Evil is inherent in the human mind, whatever innocence may cloak it...


Certificate:

Not Rated | See all certifications »

Parents Guide:

 »
Edit

Details

Country:

Language:

Release Date:

13 August 1963 (USA)  »

Also Known As:

El señor de las moscas  »

Filming Locations:

 »

Box Office

Budget:

$250,000 (estimated)
 »

Company Credits

Production Co:

 »
Show detailed on  »

Technical Specs

Runtime:

Sound Mix:

Aspect Ratio:

1.37 : 1
See  »
Edit

Did You Know?

Trivia

Although the religion of the choir is never specified in the book , the film implies that the boys belong to a Catholic or even a Protestant dogma (judging from their outfits and their British nationality). Surprisingly the boys are heard twice during the film to be chanting "Kyrie eleison" with a quite fluent pronunciation. This is a common hymn in Orthodox Church ceremonies. It stands for "Bless us Lord" in Ancient Greek. See more »

Goofs

In at least one point in the movie (the scene at the beginning where Ralph is talking about the "rules") his voice is different; sounds like a completely different person (or perhaps by the time overdubbing was done, the actor's voice had changed). See more »

Quotes

Ralph: His name's not Fatty. It's Piggy.
See more »

Crazy Credits

The opening credits list the entire production crew but none of the actors. See more »

Connections

Referenced in Matango (1963) See more »

Soundtracks

Kyrie Eleison
(uncredited)
Performed by Choir Group
See more »

Frequently Asked Questions

See more (Spoiler Alert!) »

User Reviews

 
A film of classic cinematic imagery more relevant today
11 June 2004 | by See all my reviews

Peter Brook's rich film of Golding's "Lord of the Flies" is a stunning compilation of classic film imagery. Scenes surrealistic, beautiful and disturbing create a haunting atmosphere and a world of sights, sounds and ideas unlike any other

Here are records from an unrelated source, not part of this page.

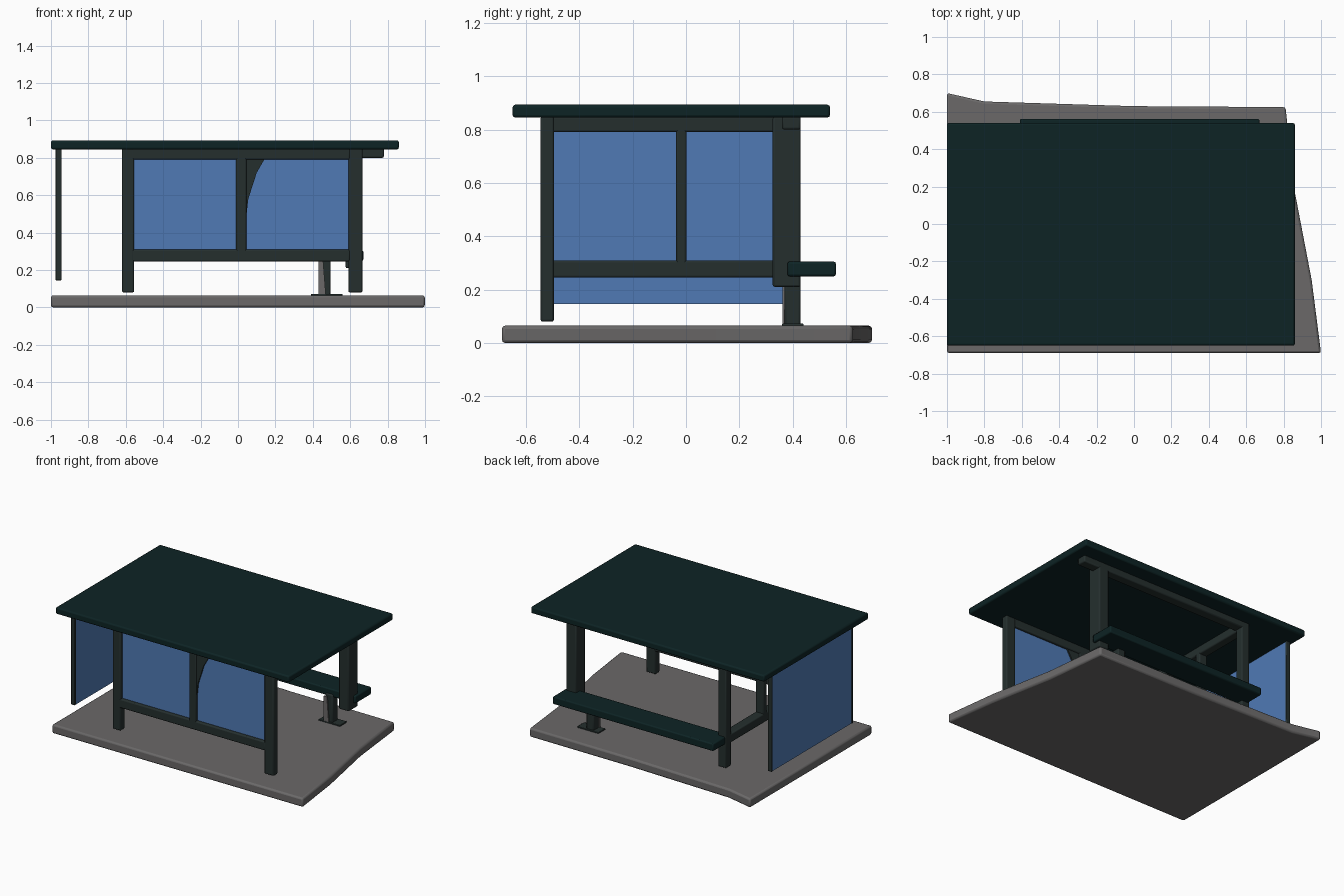
import bpy, bmesh

cube = bpy.data.objects.get("Cube")
if cube:
    bpy.data.objects.remove(cube, do_unlink=True)


def material(name, rgb):
    m = bpy.data.materials.new(name)
    m.use_nodes = True
    m.diffuse_color = (*rgb, 1)
    m.node_tree.nodes["Principled BSDF"].inputs["Base Color"].default_value = (*rgb, 1)
    return m


TEAL = material("dark teal", (0.004, 0.017, 0.018))
FRAME = material("frame green grey", (0.018, 0.028, 0.027))
GLASS = material("panel blue", (0.08, 0.195, 0.46))
STONE = material("slab grey", (0.145, 0.14, 0.14))


def prism(name, outline, low, high, mat, bevel=0.0, axis="z"):
    """Extrude an outline along z, or along y when it is given in x and z."""
    def place(u, v, w):
        return (u, v, w) if axis == "z" else (u, w, v)
    bm = bmesh.new()
    base = bm.faces.new([bm.verts.new(place(u, v, low)) for u, v in outline])
    ext = bmesh.ops.extrude_face_region(bm, geom=[base])
    top = [g for g in ext["geom"] if isinstance(g, bmesh.types.BMVert)]
    bmesh.ops.translate(bm, verts=top, vec=place(0, 0, high - low))
    bmesh.ops.recalc_face_normals(bm, faces=bm.faces)
    mesh = bpy.data.meshes.new(name)
    bm.to_mesh(mesh)
    bm.free()
    mesh.materials.append(mat)
    ob = bpy.data.objects.new(name, mesh)
    bpy.context.collection.objects.link(ob)
    if bevel:
        mod = ob.modifiers.new("soft_edges", "BEVEL")
        mod.width = bevel
        mod.segments = 2
        bpy.ops.object.select_all(action="DESELECT")
        ob.select_set(True)
        bpy.context.view_layer.objects.active = ob
        bpy.ops.object.shade_smooth_by_angle()
    return ob


def box(name, x, y, z, mat, bevel=0.008):
    outline = [(x[0], y[0]), (x[1], y[0]), (x[1], y[1]), (x[0], y[1])]
    return prism(name, outline, z[0], z[1], mat, bevel)


# Ground slab with uneven back and side edges
prism("ground_slab", [(-1, -0.69), (1, -0.69), (0.95, -0.3), (0.86, 0.17), (0.81, 0.625),
                      (0, 0.63), (-0.8, 0.655), (-1, 0.7)], 0, 0.065, STONE, 0.012)

# Flat roof
box("roof", (-1, 0.86), (-0.65, 0.54), (0.845, 0.893), TEAL, 0.01)

# Posts
FRONT = (-0.545, -0.495)
LEFT_X = (-0.62, -0.555)
ROOF_Z = 0.85
box("front_right_post", LEFT_X, FRONT, (0.08, ROOF_Z), FRAME)
box("front_left_post", (0.59, 0.665), FRONT, (0.08, ROOF_Z), FRAME)
box("back_right_post", LEFT_X, (0.37, 0.43), (0.08, ROOF_Z), FRAME)
box("back_left_post", (0.575, 0.655), (0.325, 0.43), (0.21, ROOF_Z), FRAME)

# Rails and middle bars of the front and side frames
LOW, HIGH = (0.245, 0.31), (0.79, ROOF_Z)
for label, z in (("lower", LOW), ("upper", HIGH)):
    box("front_" + label + "_rail", (-0.57, 0.6), FRONT, z, FRAME)
    box("side_" + label + "_rail", LEFT_X, (-0.51, 0.39), z, FRAME)
box("front_middle_bar", (-0.01, 0.045), FRONT, (0.25, ROOF_Z), FRAME)
box("side_middle_bar", LEFT_X, (-0.038, 0.002), (0.25, ROOF_Z), FRAME)
box("back_upper_rail", (-0.6, 0.78), (0.36, 0.43), (0.8, ROOF_Z), FRAME)

# Front glazing and the corner gusset beside the middle bar
for name, x in (("right_window", (-0.57, 0.0)), ("left_window", (0.03, 0.6))):
    box(name, x, (-0.525, -0.515), (0.29, 0.8), GLASS, 0)
prism("window_gusset", [(0.04, 0.45), (0.055, 0.58), (0.1, 0.72), (0.14, 0.79), (0.04, 0.79)],
      -0.535, -0.505, FRAME, axis="y")

# Hanging side panel with dark edge strips
box("side_panel", (-0.973, -0.947), (-0.495, 0.405), (0.147, ROOF_Z), GLASS, 0)
for name, y in (("panel_front_edge", (-0.508, -0.495)), ("panel_back_edge", (0.405, 0.418))):
    box(name, (-0.976, -0.944), y, (0.145, ROOF_Z), FRAME, 0.004)

# Bench, its leg and the foot of the leg
box("bench_seat", (-0.61, 0.67), (0.38, 0.562), (0.25, 0.305), TEAL)
box("bench_leg", (0.435, 0.495), (0.37, 0.43), (0.06, 0.27), FRAME)
box("bench_foot", (0.39, 0.56), (0.36, 0.44), (0.06, 0.073), FRAME, 0.003)
prism("leg_fillet", [(0.43, 0.06), (0.47, 0.06), (0.455, 0.25), (0.43, 0.25)],
      0.361, 0.369, STONE, axis="y")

film. The choir marching on the beach in full dress singing that catchy "Kyrie Eleison", the first sight of Jack in his almost shocking warpaint, Piggy's comic- pathetic persona, the floating body of Simon in the ocean drifting off the screen as the sun-dappled water glistens, the look on Ralph's face at the very end of the film, his countenance stamped with fear, horror, relief and profound

sadness--all combine to form a mosaic of a classic contemporary fable. As the war in Vietnam was raging in the 60s and 70s, this film provided a distinct

commentary on the times. Seeing the film recently again, with its disturbing picture of irrational fear culminating in spectacular tragedy, "Lord of the Flies" seems almost more relevant today--and almost more tragic than before.


39 of 53 people found this review helpful.  Was this review helpful to you?

Contribute to This Page

Create a character page for:
?